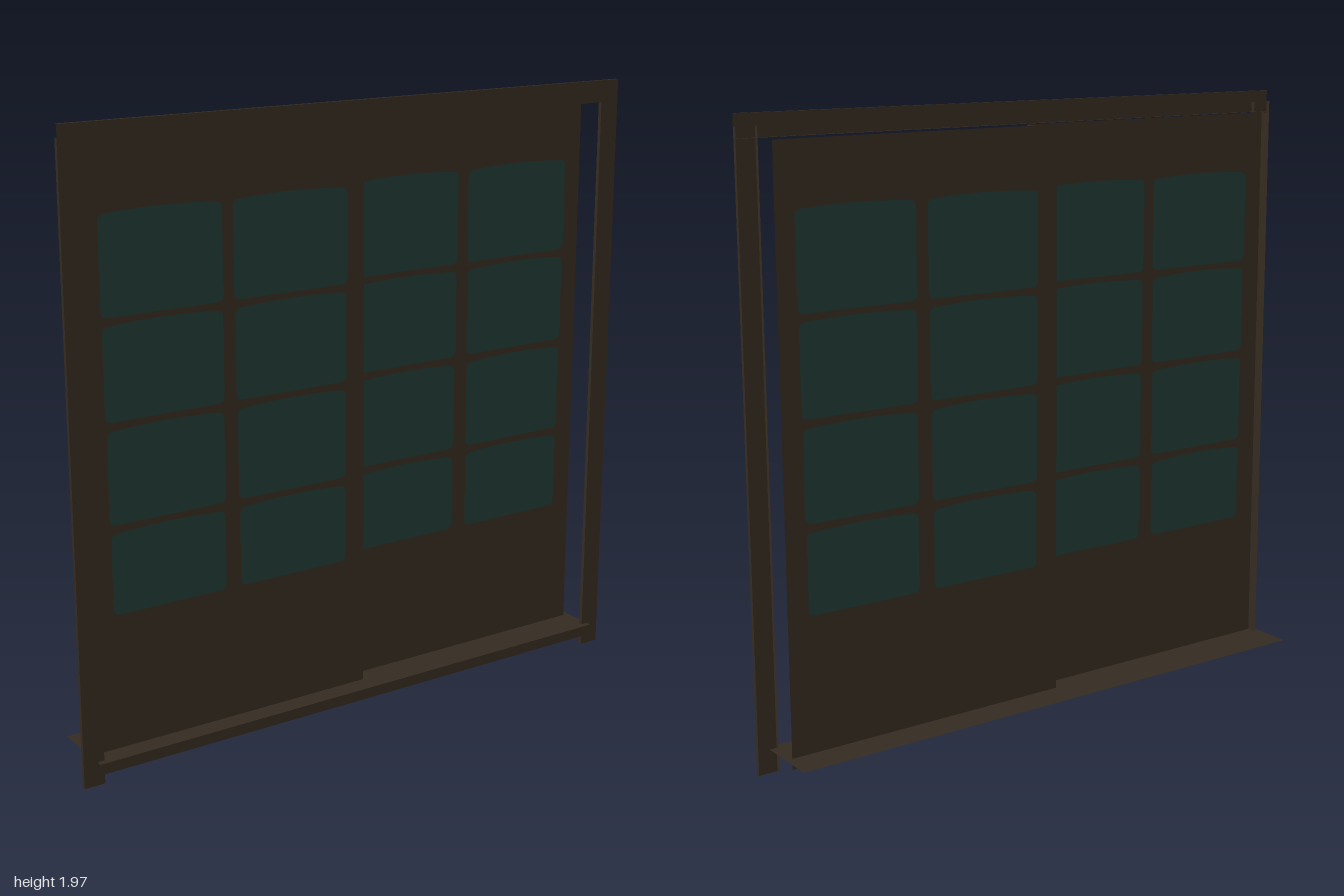
import * as THREE from 'three';

export function createModel() {
  const group = new THREE.Group();
  const mat = (name, color, side = THREE.FrontSide) => {
    const m = new THREE.MeshStandardMaterial({ color, side });
    m.name = name;
    return m;
  };
  const wood = mat('darkWood', 0x342a20, THREE.DoubleSide);
  const glass = mat('greenGlass', 0x1f3833);

  const add = (name, geo, material, x, y, z, parent = group) => {
    const mesh = new THREE.Mesh(geo, material);
    mesh.name = name;
    mesh.position.set(x, y, z);
    parent.add(mesh);
    return mesh;
  };

  // Open-backed box: a front face plus the listed sides (0 = +x, 1 = -x, 2 = +y, 3 = -y)
  const channel = (w, h, d, sides) => {
    const geo = new THREE.BoxGeometry(w, h, d);
    const index = Array.from(geo.index.array);
    geo.setIndex([...sides, 4].flatMap((f) => index.slice(f * 6, f * 6 + 6)));
    return geo;
  };

  // Frame: two posts and a lintel, open at the back
  for (const s of [-1, 1]) {
    add(s > 0 ? 'leftPost' : 'rightPost', channel(0.068, 1.93, 0.013, [0, 1]), wood, s * 0.966, 0.965, 0.0865);
  }
  add('lintel', channel(2, 0.07, 0.013, [2, 3]), wood, 0, 1.932, 0.087);

  // Threshold: thin sheet with a lip along its front edge
  add('thresholdSheet', new THREE.PlaneGeometry(1.91, 0.228).rotateX(-Math.PI / 2), wood, 0, 0.075, -0.002);
  add('thresholdLip', new THREE.PlaneGeometry(1.91, 0.035), wood, 0, 0.0575, 0.112);

  // Pane outline: rounded corners and a slightly bowed top
  const paneGeo = (w, h) => {
    const a = w / 2, b = h / 2, r = 0.022;
    const s = new THREE.Shape();
    s.moveTo(-a + r, -b);
    s.lineTo(a - r, -b);
    s.quadraticCurveTo(a, -b, a, -b + r);
    s.lineTo(a, b - r);
    s.quadraticCurveTo(a, b, a - r, b);
    s.quadraticCurveTo(0, b + 0.014, -a + r, b);
    s.quadraticCurveTo(-a, b, -a, b - r);
    s.lineTo(-a, -b + r);
    s.quadraticCurveTo(-a, -b, -a + r, -b);
    return new THREE.ShapeGeometry(s, 6);
  };

  // Rows of panes: bottom, top, width
  const rows = [
    [0.505, 0.758, 0.385],
    [0.785, 1.07, 0.39],
    [1.097, 1.38, 0.395],
    [1.405, 1.703, 0.4],
  ];

  // Sliding doors: the panel's face lies at zFace, with panes on both of its sides
  const door = (name, geo, x, z, zFace, columns) => {
    const g = new THREE.Group();
    g.name = name;
    add('doorPanel', geo, wood, x, 0.969, z, g);
    for (const [y0, y1, w] of rows) {
      for (const cx of columns) {
        const pane = paneGeo(w, y1 - y0);
        add('paneFront', pane, glass, cx, (y0 + y1) / 2, zFace + 0.002, g);
        add('paneBack', pane, glass, cx, (y0 + y1) / 2, zFace - 0.002, g).rotation.y = Math.PI;
      }
    }
    group.add(g);
  };
  door('frontDoor', channel(0.967, 1.858, 0.035, [0, 1]), -0.4505, 0.0275, 0.045, [-0.23, -0.667]);
  door('rearDoor', new THREE.PlaneGeometry(0.974, 1.858), 0.447, -0.008, -0.008, [0.232, 0.672]);

  return group;
}
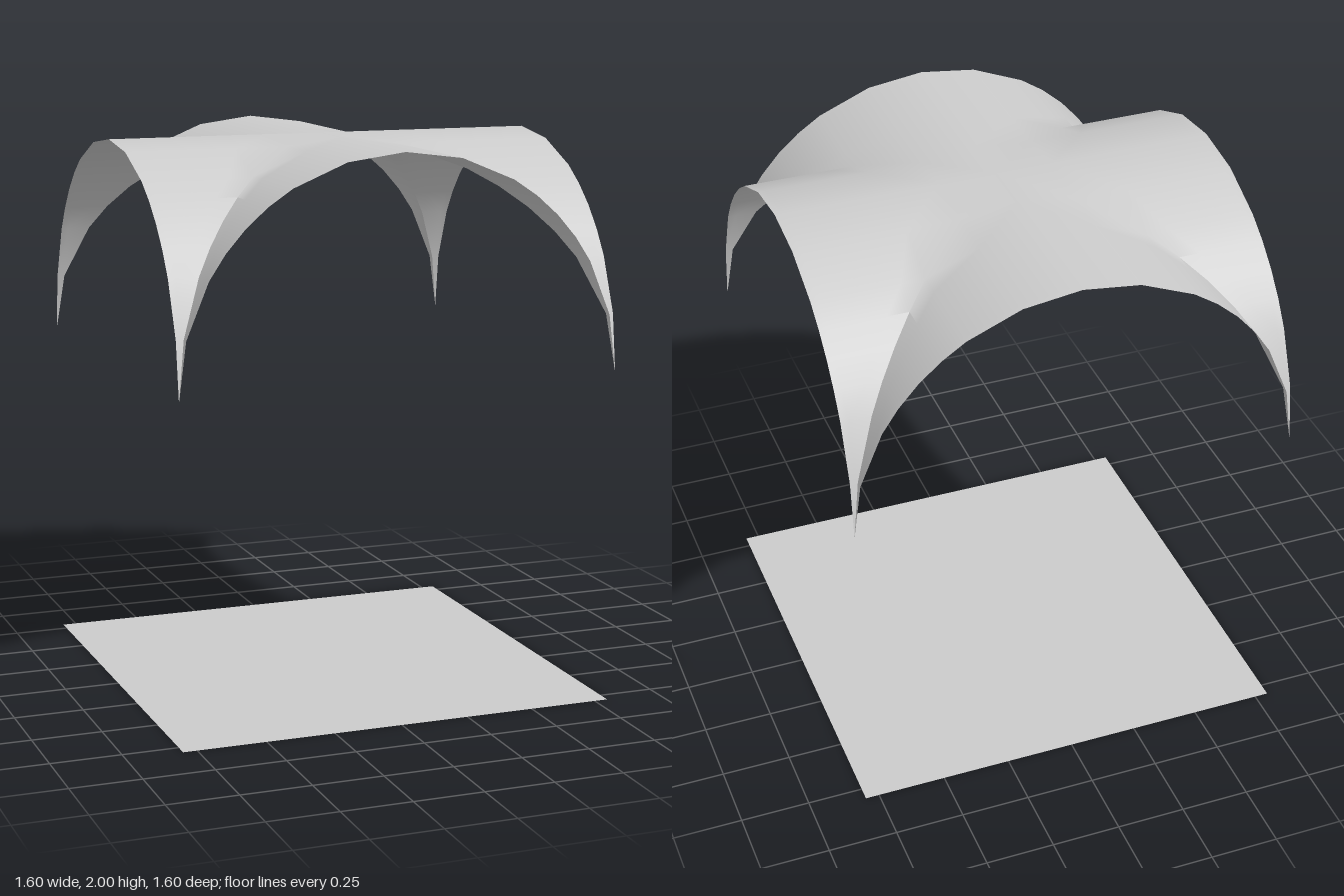
import * as THREE from 'three';
import { toCreasedNormals } from 'three/addons/utils/BufferGeometryUtils.js';

const R = 0.8;        // half span of the bay and radius of its arches
const SPRING = 1.2;   // height where the arches spring from the corners

// Arch stations, as angles from the crown
const half = [15, 30, 37.5, 45, 52.5, 60, 75, 90];
const angles = [...half.map(a => -a).reverse(), 0, ...half].map(THREE.MathUtils.degToRad);

// Two crossing barrel vaults, meeting along the diagonal groins
function vaultGeometry() {
  const n = angles.length, mid = (n - 1) / 2;
  const positions = [], index = [];
  for (const az of angles) {
    for (const ax of angles) {
      const t = Math.min(Math.abs(ax), Math.abs(az));
      positions.push(R * Math.sin(ax), SPRING + R * Math.cos(t), R * Math.sin(az));
    }
  }
  for (let j = 0; j < n - 1; j++) {
    for (let i = 0; i < n - 1; i++) {
      const a = j * n + i, b = a + n, c = b + 1, d = a + 1;
      // Split each cell along the direction of its groin
      if ((i < mid) === (j < mid)) index.push(a, b, c, a, c, d);
      else index.push(a, b, d, b, c, d);
    }
  }
  const geometry = new THREE.BufferGeometry();
  geometry.setAttribute('position', new THREE.Float32BufferAttribute(positions, 3));
  geometry.setIndex(index);
  // Soft at the crown, sharp groins towards the corners
  return toCreasedNormals(geometry, THREE.MathUtils.degToRad(50));
}

export function createModel() {
  const group = new THREE.Group();
  group.name = 'groinVaultBay';
  const material = new THREE.MeshStandardMaterial({ color: 0xcccccc, side: THREE.DoubleSide });

  const vault = new THREE.Mesh(vaultGeometry(), material);
  vault.name = 'vault';
  group.add(vault);

  // Square floor under the vault
  const floor = new THREE.Mesh(new THREE.PlaneGeometry(2 * R, 2 * R).rotateX(-Math.PI / 2), material);
  floor.name = 'floor';
  group.add(floor);

  return group;
}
----------
## WHAT THE TASK REQUIRES
Return a word-for-word copy of the lines above from the one holding "const m = new" through the one holding "at the back", with both of them included and nothing besides.

## ANSWER SPACE
    const m = new THREE.MeshStandardMaterial({ color, side });
    m.name = name;
    return m;
  };
  const wood = mat('darkWood', 0x342a20, THREE.DoubleSide);
  const glass = mat('greenGlass', 0x1f3833);

  const add = (name, geo, material, x, y, z, parent = group) => {
    const mesh = new THREE.Mesh(geo, material);
    mesh.name = name;
    mesh.position.set(x, y, z);
    parent.add(mesh);
    return mesh;
  };

  // Open-backed box: a front face plus the listed sides (0 = +x, 1 = -x, 2 = +y, 3 = -y)
  const channel = (w, h, d, sides) => {
    const geo = new THREE.BoxGeometry(w, h, d);
    const index = Array.from(geo.index.array);
    geo.setIndex([...sides, 4].flatMap((f) => index.slice(f * 6, f * 6 + 6)));
    return geo;
  };

  // Frame: two posts and a lintel, open at the back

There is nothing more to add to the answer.